So many Christians have such low expectations of Jesus, but the Transfiguration is meant to elevate those expectations, without a full explanation. Do you want a glimpse of the light that shines in the darkness and the darkness cannot overcome it? Climb high, and sleep low! Do you want to hear the voice of God? Climb high, and sleep low! Are you wondering what it means to call Jesus the Son of God? Climb high, and sleep low! Is faith in him congruent with the ancient faith of Abraham, or is it discontinuous of the Law and the Prophets? Climb high, and sleep low! Jesus invites us into a rare insight by allowing us to climb high with him. We are wise if we remember to sleep low, so that tomorrow we can continue higher.
It is intriguing to me that thing that changes when you climb high and sleep low is your blood. It’s the production of more red blood cells (among other things) that allows the climber who has slept low to climb higher. What changes was God preparing in Jesus’ blood when he called him to the mountaintop? How was he preparing the sacred Body of his Son to share that precious Blood with his disciples? More poignantly, how was he readying his Son to shed his precious Blood for the salvation of the world?

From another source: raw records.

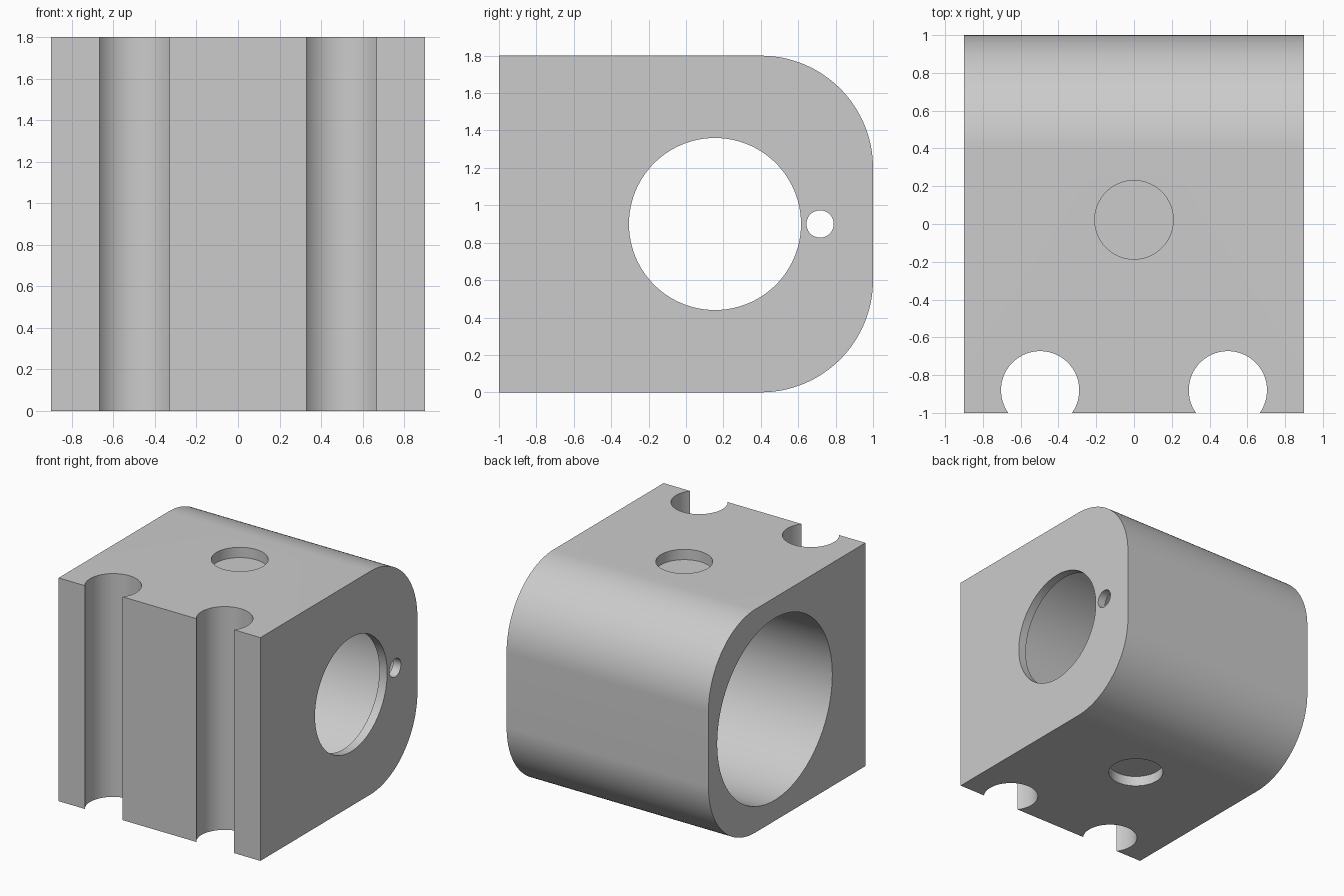
import bpy
import math

default = bpy.data.objects.get("Cube")
if default:
    bpy.data.objects.remove(default, do_unlink=True)

WIDTH, HEIGHT, ROUND = 1.8, 1.8, 0.6
MID = HEIGHT / 2

gray = bpy.data.materials.new("plain gray")
gray.use_nodes = True
COLOR = (0.6, 0.6, 0.6, 1)
gray.diffuse_color = COLOR
gray.node_tree.nodes["Principled BSDF"].inputs["Base Color"].default_value = COLOR


def arc(cy, cz, start, steps=32):
    """Quarter circle in the y-z plane."""
    angles = [start + math.pi / 2 * i / steps for i in range(steps + 1)]
    return [(cy + ROUND * math.cos(a), cz + ROUND * math.sin(a)) for a in angles]


# Block: side profile with rounded back corners, extruded across the width
profile = [(-1, 0)] + arc(1 - ROUND, ROUND, -math.pi / 2)
profile += arc(1 - ROUND, HEIGHT - ROUND, 0) + [(-1, HEIGHT)]
n = len(profile)
verts = [(x, y, z) for x in (-WIDTH / 2, WIDTH / 2) for y, z in profile]
faces = [tuple(reversed(range(n))), tuple(range(n, 2 * n))]
faces += [(i, (i + 1) % n, n + (i + 1) % n, n + i) for i in range(n)]
mesh = bpy.data.meshes.new("housing_block")
mesh.from_pydata(verts, [], faces)
block = bpy.data.objects.new("housing_block", mesh)
bpy.context.collection.objects.link(block)
mesh.materials.append(gray)


def drill(name, axis, radius, start, end, a, b, sides=96):
    """Cut a round hole along x (at y=a, z=b) or along z (at x=a, y=b)."""
    mid = (start + end) / 2
    along_x = axis == "x"
    bpy.ops.mesh.primitive_cylinder_add(
        vertices=sides, radius=radius, depth=end - start,
        location=(mid, a, b) if along_x else (a, b, mid),
        rotation=(0, math.pi / 2 if along_x else 0, 0))
    cutter = bpy.context.object
    cutter.name = name
    cutter.hide_render = True
    cutter.data.materials.append(gray)
    mod = block.modifiers.new(name, "BOOLEAN")
    mod.operation = "DIFFERENCE"
    mod.solver = "EXACT"
    mod.object = cutter
    bpy.context.view_layer.objects.active = block
    bpy.ops.object.modifier_apply(modifier=mod.name)
    bpy.data.objects.remove(cutter, do_unlink=True)


# Main bore, leaving a thin wall with a smaller opening and a pin hole
drill("main_bore", "x", 0.733, -1.2, 0.83, 0.155, MID, 128)
drill("wall_opening", "x", 0.46, 0.5, 1.2, 0.155, MID)
drill("pin_hole", "x", 0.073, 0.5, 1.2, 0.717, MID, 48)

# Shallow round recesses above and below
drill("top_recess", "z", 0.208, HEIGHT - 0.083, HEIGHT + 0.3, 0, 0.022)
drill("bottom_recess", "z", 0.208, -0.3, 0.083, 0, 0.022)

# Vertical grooves down the front
for side in (-1, 1):
    drill("front_groove", "z", 0.207, -0.3, HEIGHT + 0.3, side * 0.497, -0.88)

bpy.ops.object.select_all(action="DESELECT")
block.select_set(True)
bpy.context.view_layer.objects.active = block
bpy.ops.object.shade_smooth_by_angle(angle=math.radians(30))
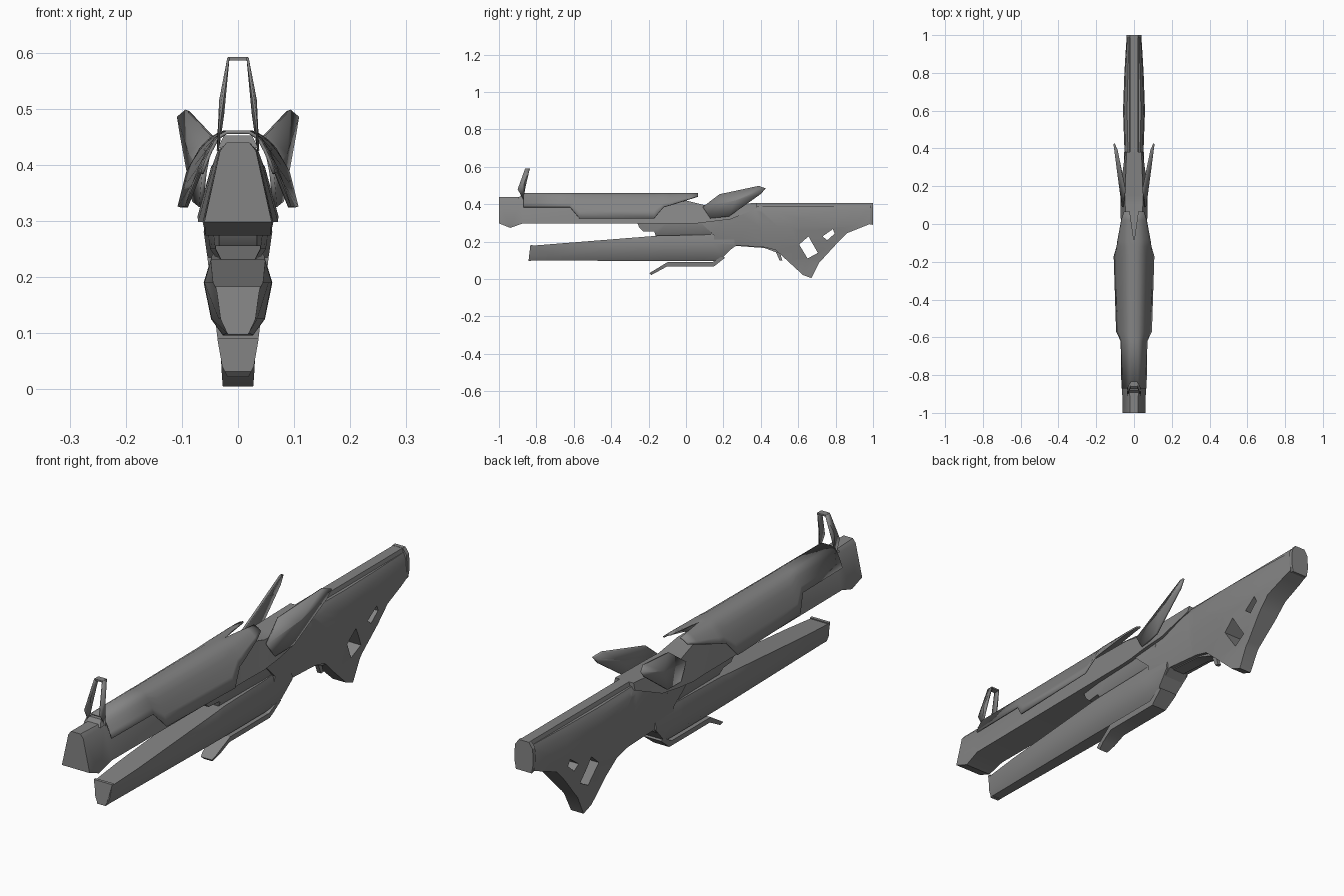
import bpy, bmesh
from mathutils import Vector

cube = bpy.data.objects.get("Cube")
if cube:
    bpy.data.objects.remove(cube)

grey = bpy.data.materials.new("gunmetal grey")
grey.use_nodes = True
COLOUR = (0.23, 0.23, 0.23, 1)
grey.diffuse_color = COLOUR
grey.node_tree.nodes["Principled BSDF"].inputs["Base Color"].default_value = COLOUR


def lerp(table, t):
    """Piecewise linear lookup in a sorted list of (position, value)."""
    if t <= table[0][0]:
        return table[0][1]
    for (a, u), (b, v) in zip(table, table[1:]):
        if t <= b:
            return u + (v - u) * (t - a) / (b - a)
    return table[-1][1]


def finish(name, bm, angle=0.5):
    bmesh.ops.recalc_face_normals(bm, faces=bm.faces)
    mesh = bpy.data.meshes.new(name)
    bm.to_mesh(mesh)
    bm.free()
    mesh.materials.append(grey)
    ob = bpy.data.objects.new(name, mesh)
    bpy.context.collection.objects.link(ob)
    bpy.ops.object.select_all(action='DESELECT')
    ob.select_set(True)
    bpy.context.view_layer.objects.active = ob
    bpy.ops.object.shade_smooth_by_angle(angle=angle)
    return ob


def slab(name, outline, by_z, by_y=((0, 1),), holes=()):
    """Side outline (y, z), with holes, widened to a half width of by_z(z) * by_y(y)."""
    bm = bmesh.new()
    for loop in (outline, *holes):
        vs = [bm.verts.new((-1, y, z)) for y, z in loop]
        for a, b in zip(vs, vs[1:] + vs[:1]):
            bm.edges.new((a, b))
    bmesh.ops.triangle_fill(bm, edges=bm.edges[:], use_beauty=True, normal=(1, 0, 0))
    ext = bmesh.ops.extrude_face_region(bm, geom=bm.faces[:])
    moved = [g for g in ext["geom"] if isinstance(g, bmesh.types.BMVert)]
    bmesh.ops.translate(bm, verts=moved, vec=(2, 0, 0))
    # Section cuts let the sides follow the width tables
    cuts = [((0, 0, z), (0, 0, 1)) for z, _ in by_z] + [((0, y, 0), (0, 1, 0)) for y, _ in by_y]
    for co, no in cuts:
        bmesh.ops.bisect_plane(bm, geom=bm.verts[:] + bm.edges[:] + bm.faces[:],
                               plane_co=co, plane_no=no, dist=1e-5)
    for v in bm.verts:
        v.co.x *= lerp(by_z, v.co.z) * lerp(by_y, v.co.y)
    return finish(name, bm)


def plate(name, points, thick):
    """Thin faceted plate on +x, mirrored to -x."""
    bm = bmesh.new()
    vs = [bm.verts.new(p) for p in points]
    mid = bm.verts.new(sum((Vector(p) for p in points), Vector()) / len(points) + Vector((0.006, 0, 0)))
    for a, b in zip(vs, vs[1:] + vs[:1]):
        bm.faces.new((a, b, mid))
    return thicken(finish(name, bm, 0.2), thick)


def thicken(ob, thick, offset=0):
    mirror = ob.modifiers.new("mirror", 'MIRROR')
    mirror.merge_threshold = 0.0005
    solid = ob.modifiers.new("thickness", 'SOLIDIFY')
    solid.thickness = thick
    solid.offset = offset
    return ob


# Upper barrel and muzzle
slab("upper_barrel",
     [(-1, .298), (-1, .44), (-.87, .437), (0, .42), (.1, .395), (.38, .407), (.38, .38),
      (.24, .32), (.06, .298), (-.87, .298), (-.94, .274)],
     [(.27, .056), (.298, .06), (.425, .032), (.44, .02)],
     [(-1, 1), (-.87, 1.05), (0, 1.15), (.15, 1.25), (.38, 1.1)])

# Barrel shroud: open shell with stepped lower edge and a notched tail
bm = bmesh.new()
rows = []
for y, notch, low, wide in [(-.87, 0, .385, .064), (-.62, 0, .385, .068), (-.57, 0, .325, .092),
                            (-.17, 0, .325, .105), (-.12, 0, .385, .09), (-.09, 0, .393, .086),
                            (.02, .016, .428, .066), (.065, .022, .442, .052)]:
    top = .458
    drop = top - low
    row = [(notch, top), (max(.02, notch + .004), top)]
    for t in (.1, .25, .45, .7, 1):
        row.append((.02 + (wide - .02) * t ** .55, top - drop * t))
    rows.append([bm.verts.new((x, y, z)) for x, z in row])
for r, s in zip(rows, rows[1:]):
    for i in range(len(r) - 1):
        bm.faces.new((r[i], s[i], s[i + 1], r[i + 1]))
thicken(finish("barrel_shroud", bm, 0.6), .006)

# Front sight: two leaning blades and a bridge
plate("front_sight_blades",
      [(.036, -.87, .425), (.032, -.9, .48), (.017, -.86, .591), (.017, -.835, .591), (.026, -.86, .49)], .004)
slab("front_sight_bridge", [(-.86, .586), (-.86, .592), (-.835, .592), (-.835, .586)], [(.5, .018)])
slab("front_sight_base", [(-.9, .43), (-.88, .452), (-.84, .452), (-.82, .43)],
     [(.43, .036), (.452, .025)])

# Swept side fins
plate("side_fins",
      [(.06, .09, .385), (.047, .18, .452), (.09, .39, .497), (.105, .425, .485),
       (.1, .4, .455), (.078, .23, .335), (.066, .13, .325)], .008)

# Lower barrel
slab("lower_barrel",
     [(-.84, .1), (-.83, .178), (-.15, .232), (.1, .237), (.26, .25), (.26, .18),
      (.2, .118), (.15, .096), (-.1, .096)],
     [(.095, .026), (.125, .047), (.19, .06), (.237, .046)],
     [(-.84, .66), (-.2, 1), (.1, 1.02), (.26, .9)])
slab("lower_muzzle_lip", [(-.842, .098), (-.832, .183), (-.82, .183), (-.828, .098)],
     [(.098, .018), (.13, .028), (.183, .04)])

# Bridge between the barrels
slab("barrel_link", [(-.26, .3), (-.25, .275), (-.23, .255), (-.17, .255), (-.16, .225), (.1, .225),
                     (.18, .26), (.2, .31), (-.1, .305)],
     [(.225, .03), (.25, .045), (.3, .052)], [(-.25, .7), (-.16, .9), (.1, 1.1)])

# Receiver, grip and skeleton stock
slab("stock",
     [(.08, .3), (.2, .325), (.28, .352), (.36, .392), (.99, .392), (.99, .297), (.86, .245),
      (.82, .205), (.71, .085), (.67, .005), (.625, .022), (.54, .1), (.48, .155),
      (.42, .17), (.27, .18), (.2, .13), (.15, .17), (.15, .235)],
     [(0, .029), (.1, .033), (.19, .05), (.28, .06), (.365, .054), (.392, .038)],
     [(.08, 1.03), (.4, .85), (.6, .97), (.8, .85), (1, .65)],
     holes=[[(.655, .228), (.705, .14), (.65, .11), (.605, .185)],
            [(.73, .228), (.785, .267), (.795, .243), (.755, .208)]])
slab("top_rail", [(.34, .38), (.38, .407), (1, .407), (1, .38)], [(.38, .028), (.407, .02)])
slab("butt_plate", [(.984, .293), (.984, .408), (1, .408), (1, .29)],
     [(.29, .034), (.33, .041), (.385, .038), (.408, .022)])

# Trigger and its guard
slab("trigger_guard", [(.26, .178), (.27, .19), (.43, .182), (.5, .15), (.49, .14), (.42, .166)], [(.17, .026)])
slab("trigger", [(.47, .16), (.5, .15), (.515, .1), (.5, .1), (.485, .135)], [(.1, .008)])

# Folded lever under the lower barrel
slab("under_lever",
     [(-.195, .032), (-.1, .09), (.14, .09), (.19, .12), (.21, .115), (.15, .068), (-.1, .068), (-.185, .022)],
     [(.02, .018), (.04, .028), (.085, .036), (.12, .04)])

If climbing high and sleeping low prepares our blood to sustain us at high altitude, what unseen transformation may have been taking place in the Blood of Jesus as he climbed high and slept low? Was God doing with Jesus’ Blood just exactly what he does with our blood if we climb high and sleep low: altering the composition of that blood to keep us alive as we continue on tomorrow, and climb higher?
At 6:54 am on the morning of July 22nd of last year, I stepped onto a piece of rock at the altitude of 19,341 feet above sea level. It is, by far, the highest I have ever climbed, and it was exhilarating to stand so high on the earth. And I was able to reach the summit of Kilimanjaro, in part, because I had climbed high and slept low.
But the truth is that I have climbed higher with Jesus than I ever could climb on this earth.
The faithful pilgrim finds that the pattern of climbing high and sleeping low suits us, as it prepares us for the next day’s journey, the next day’s challenges, the next day’s blessings, the next day’s encounter with the Holy.
When we climb high and sleep low, we find that we are in step with Jesus – or, is it the other way round, that when we are in step with Jesus, we find that we are climbing high and sleeping low? And among all the other changes that may take place in us, one significant part of our acclimatization to this life of climbing with Jesus is that something happens to our blood, symbolically speaking, as we are nourished with his sacred Blood, which is itself mystically altered, so that it may be shared with us, and gives us new life in higher climes.
Let us, my friends, try to remember to climb high and to sleep low, for God is calling us to become acclimatized to a new life that comes from our communion with his blessed Son. If the air is thin, and it’s hard to do, so be it. Let’s remember that there is something happening when we climb high and sleep low – that our blood is being augmented with his sacred Blood, which brings with it the promise of life, where we saw only death before.
Lord, it is good for us to be here, overshadowed by this cloud. Help us to listen to you. Nourish us with your Blood. And help us always to remember to climb high with you, and to sleep low, so that tomorrow we may climb higher!
Preached by Fr. Sean Mullen
26 February 2017
Saint Mark’s Church, Philadelphia